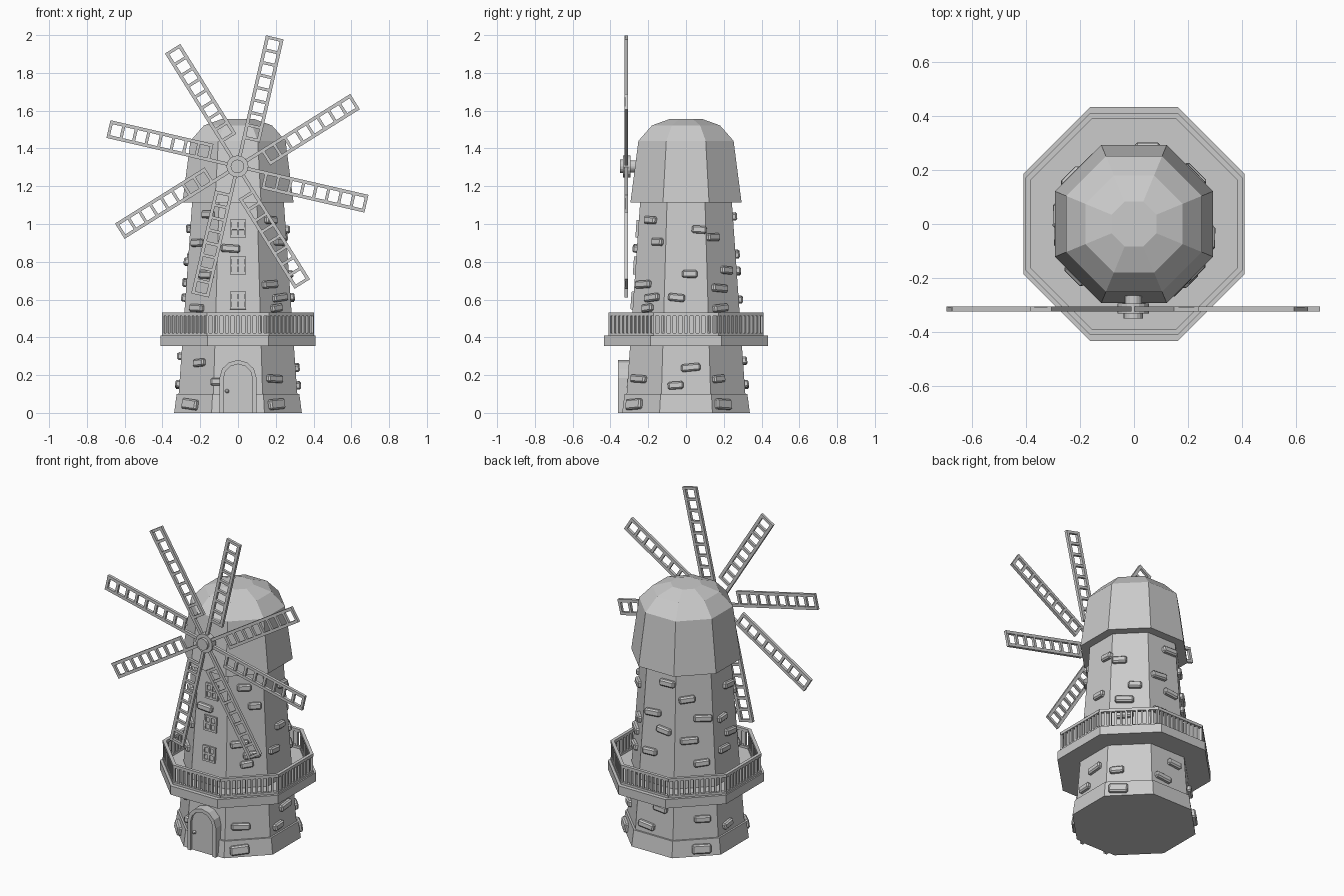
import bpy, bmesh, math, random
from mathutils import Matrix, Vector

if "Cube" in bpy.data.objects:
    bpy.data.objects.remove(bpy.data.objects["Cube"])

random.seed(4)
S = math.tan(math.pi / 8)


def finish(name, bm, bevel=0):
    bmesh.ops.recalc_face_normals(bm, faces=bm.faces)
    me = bpy.data.meshes.new(name)
    bm.to_mesh(me)
    bm.free()
    ob = bpy.data.objects.new(name, me)
    bpy.context.collection.objects.link(ob)
    if bevel:
        m = ob.modifiers.new("bevel", 'BEVEL')
        m.width = bevel
        m.segments = 1
    return ob


def octagon(ax, ay=None):
    """Corners of an octagon with flats facing x and y."""
    ay = ay or ax
    hx = (ax + ay) / 2 * S - (ay - ax) / 2
    hy = (ax + ay) / 2 * S + (ay - ax) / 2
    return [(ax, -hy), (ax, hy), (hx, ay), (-hx, ay),
            (-ax, hy), (-ax, -hy), (-hx, -ay), (hx, -ay)]


def loft(name, sections):
    """Closed solid through a stack of (corner list, z)."""
    bm = bmesh.new()
    rings = [[bm.verts.new((x, y, z)) for x, y in pts] for pts, z in sections]
    for a, b in zip(rings, rings[1:]):
        for i in range(8):
            j = (i + 1) % 8
            bm.faces.new((a[i], a[j], b[j], b[i]))
    bm.faces.new(rings[0])
    bm.faces.new(rings[-1])
    return finish(name, bm)


def box(bm, size, mat):
    bmesh.ops.create_cube(bm, size=1, matrix=mat @ Matrix.Diagonal((*size, 1)))


def radius(z):
    return 0.338 - 0.13 * z if z < 0.1 else 0.314 - 0.07 * (z - 0.1)


def wall(k, u, z):
    """Frame on facet k of the tower: x along wall, y outward, z up."""
    slope = math.atan(0.13 if z < 0.1 else 0.07)
    return (Matrix.Rotation(math.radians(45 * k - 90), 4, 'Z')
            @ Matrix.Translation((u, radius(z), z)) @ Matrix.Rotation(slope, 4, 'X'))


# tower, footing, gallery floor and cap
loft("footing", [(octagon(0.338), 0), (octagon(0.325), 0.1)])
loft("tower", [(octagon(radius(0.1)), 0.1), (octagon(radius(1.14)), 1.14)])
loft("gallery_floor", [(octagon(0.41, 0.435), 0.355), (octagon(0.41, 0.435), 0.41)])
loft("cap", [(octagon(r), z) for r, z in
             ((0.294, 1.115), (0.252, 1.44), (0.18, 1.522), (0.083, 1.557))])

# gallery railing
bm = bmesh.new()
pts = octagon(0.392, 0.4)
for i in range(8):
    a, b = Vector(pts[i]), Vector(pts[(i + 1) % 8])
    d = b - a
    rot = Matrix.Rotation(math.atan2(d.y, d.x), 4, 'Z')
    mid = (a + b) / 2
    for z in (0.415, 0.522):
        box(bm, (d.length + 0.008, 0.02, 0.018), Matrix.Translation((mid.x, mid.y, z)) @ rot)
    for j in range(11):
        p = a.lerp(b, j / 11)
        box(bm, (0.013, 0.013, 0.11), Matrix.Translation((p.x, p.y, 0.467)) @ rot)
finish("railing", bm)

# protruding stones, (offset, height) per facet counted from +x
stones = {
    0: [(.07, .97), (.02, .735), (-.05, .61), (.025, .24), (-.055, .145)],
    1: [(-.06, .93), (.03, .755), (-.03, .66), (-.03, .555), (-.07, .18), (-.06, .045)],
    2: [(.05, 1.04), (-.04, .84), (.04, .75), (-.05, .6), (.04, .275), (-.05, .15)],
    3: [(-.04, .95), (.05, .83), (-.03, .7), (.04, .56), (.04, .22), (.03, .045)],
    4: [(.05, .975), (-.03, .8), (.04, .69), (-.03, .61), (.03, .3), (-.04, .15)],
    5: [(.03, 1.05), (-.04, .9), (.04, .73), (-.02, .555), (.02, .265), (-.02, .045)],
    6: [(-.04, .87), (-.11, .165)],
    7: [(-.01, 1.02), (.05, .905), (-.04, .68), (.03, .61), (.0, .555), (-.04, .18),
        (-.05, .045)],
}
bm = bmesh.new()
for k, spots in stones.items():
    for u, z in spots:
        low = z < 0.1
        # facet tangents run opposite to the local x axis after rotation
        m = wall(k, -u, z) @ Matrix.Rotation(random.uniform(-0.12, 0.12), 4, 'Y')
        if k == 6 and z < 0.2:
            m = wall(k, -u * 0.95, z) @ Matrix.Translation((0, 0, 0))
        box(bm, (0.11 if low else random.uniform(0.075, 0.11), 0.045,
                 0.055 if low else 0.04), m)
finish("wall_stones", bm, 0.008)

# windows on the front
bm = bmesh.new()
for z in (0.595, 0.78, 0.975):
    m = wall(6, 0, z)
    box(bm, (0.08, 0.008, 0.09), m)
    for s in (-1, 0, 1):
        box(bm, (0.012, 0.024, 0.09), m @ Matrix.Translation((s * 0.037, 0, 0)))
        box(bm, (0.086, 0.022, 0.012), m @ Matrix.Translation((0, 0, s * 0.041)))
finish("windows", bm)


# door with arched surround
def arch(w, spring, top):
    arc = [(w * math.cos(math.pi * i / 6), spring + (top - spring) * math.sin(math.pi * i / 6))
           for i in range(7)]
    return [(w, 0)] + arc + [(-w, 0)]


def extrude_y(name, faces, y0, y1):
    bm = bmesh.new()
    made = [bm.faces.new([bm.verts.new((x, y0, z)) for x, z in f]) for f in faces]
    bmesh.ops.remove_doubles(bm, verts=bm.verts, dist=1e-5)
    out = bmesh.ops.extrude_face_region(bm, geom=bm.faces[:], use_keep_orig=True)
    vs = [v for v in out["geom"] if isinstance(v, bmesh.types.BMVert)]
    bmesh.ops.translate(bm, verts=vs, vec=(0, y1 - y0, 0))
    return finish(name, bm)


outer, inner = arch(0.098, 0.185, 0.28), arch(0.077, 0.18, 0.258)
extrude_y("door_surround", [(outer[i], outer[i + 1], inner[i + 1], inner[i])
                            for i in range(len(outer) - 1)], -0.28, -0.36)
extrude_y("door", [inner], -0.28, -0.344)
bm = bmesh.new()
bmesh.ops.create_uvsphere(bm, u_segments=8, v_segments=6, radius=0.011,
                          matrix=Matrix.Translation((-0.058, -0.35, 0.115)))
finish("door_knob", bm)

# sails: eight lattice arms, each with the lattice clockwise of its spar
HUB = Vector((-0.003, -0.316, 1.305))
bm = bmesh.new()
for k in range(8):
    m = Matrix.Translation(HUB) @ Matrix.Rotation(-math.radians(32 + 45 * k), 4, 'Y')
    box(bm, (0.71, 0.018, 0.018), m @ Matrix.Translation((0.355, 0, 0)))
    box(bm, (0.56, 0.018, 0.018), m @ Matrix.Translation((0.43, 0, -0.078)))
    for j in range(9):
        box(bm, (0.016, 0.016, 0.078),
            m @ Matrix.Translation((0.158 + j * 0.068, 0, -0.039)))
finish("sails", bm)

# hub and axle
bm = bmesh.new()
for r, y0, y1 in ((0.058, -0.333, -0.295), (0.036, -0.35, -0.33), (0.032, -0.3, -0.22)):
    bmesh.ops.create_cone(bm, cap_ends=True, segments=16, radius1=r, radius2=r, depth=y1 - y0,
                          matrix=Matrix.Translation((HUB.x, (y0 + y1) / 2, HUB.z))
                          @ Matrix.Rotation(math.pi / 2, 4, 'X'))
finish("hub", bm)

────

Task goal » Reply with exactly the lines above from the one that contains "vs = [v for" through the final line of the material, and with nothing else.

Reply »
    vs = [v for v in out["geom"] if isinstance(v, bmesh.types.BMVert)]
    bmesh.ops.translate(bm, verts=vs, vec=(0, y1 - y0, 0))
    return finish(name, bm)


outer, inner = arch(0.098, 0.185, 0.28), arch(0.077, 0.18, 0.258)
extrude_y("door_surround", [(outer[i], outer[i + 1], inner[i + 1], inner[i])
                            for i in range(len(outer) - 1)], -0.28, -0.36)
extrude_y("door", [inner], -0.28, -0.344)
bm = bmesh.new()
bmesh.ops.create_uvsphere(bm, u_segments=8, v_segments=6, radius=0.011,
                          matrix=Matrix.Translation((-0.058, -0.35, 0.115)))
finish("door_knob", bm)

# sails: eight lattice arms, each with the lattice clockwise of its spar
HUB = Vector((-0.003, -0.316, 1.305))
bm = bmesh.new()
for k in range(8):
    m = Matrix.Translation(HUB) @ Matrix.Rotation(-math.radians(32 + 45 * k), 4, 'Y')
    box(bm, (0.71, 0.018, 0.018), m @ Matrix.Translation((0.355, 0, 0)))
    box(bm, (0.56, 0.018, 0.018), m @ Matrix.Translation((0.43, 0, -0.078)))
    for j in range(9):
        box(bm, (0.016, 0.016, 0.078),
            m @ Matrix.Translation((0.158 + j * 0.068, 0, -0.039)))
finish("sails", bm)

# hub and axle
bm = bmesh.new()
for r, y0, y1 in ((0.058, -0.333, -0.295), (0.036, -0.35, -0.33), (0.032, -0.3, -0.22)):
    bmesh.ops.create_cone(bm, cap_ends=True, segments=16, radius1=r, radius2=r, depth=y1 - y0,
                          matrix=Matrix.Translation((HUB.x, (y0 + y1) / 2, HUB.z))
                          @ Matrix.Rotation(math.pi / 2, 4, 'X'))
finish("hub", bm)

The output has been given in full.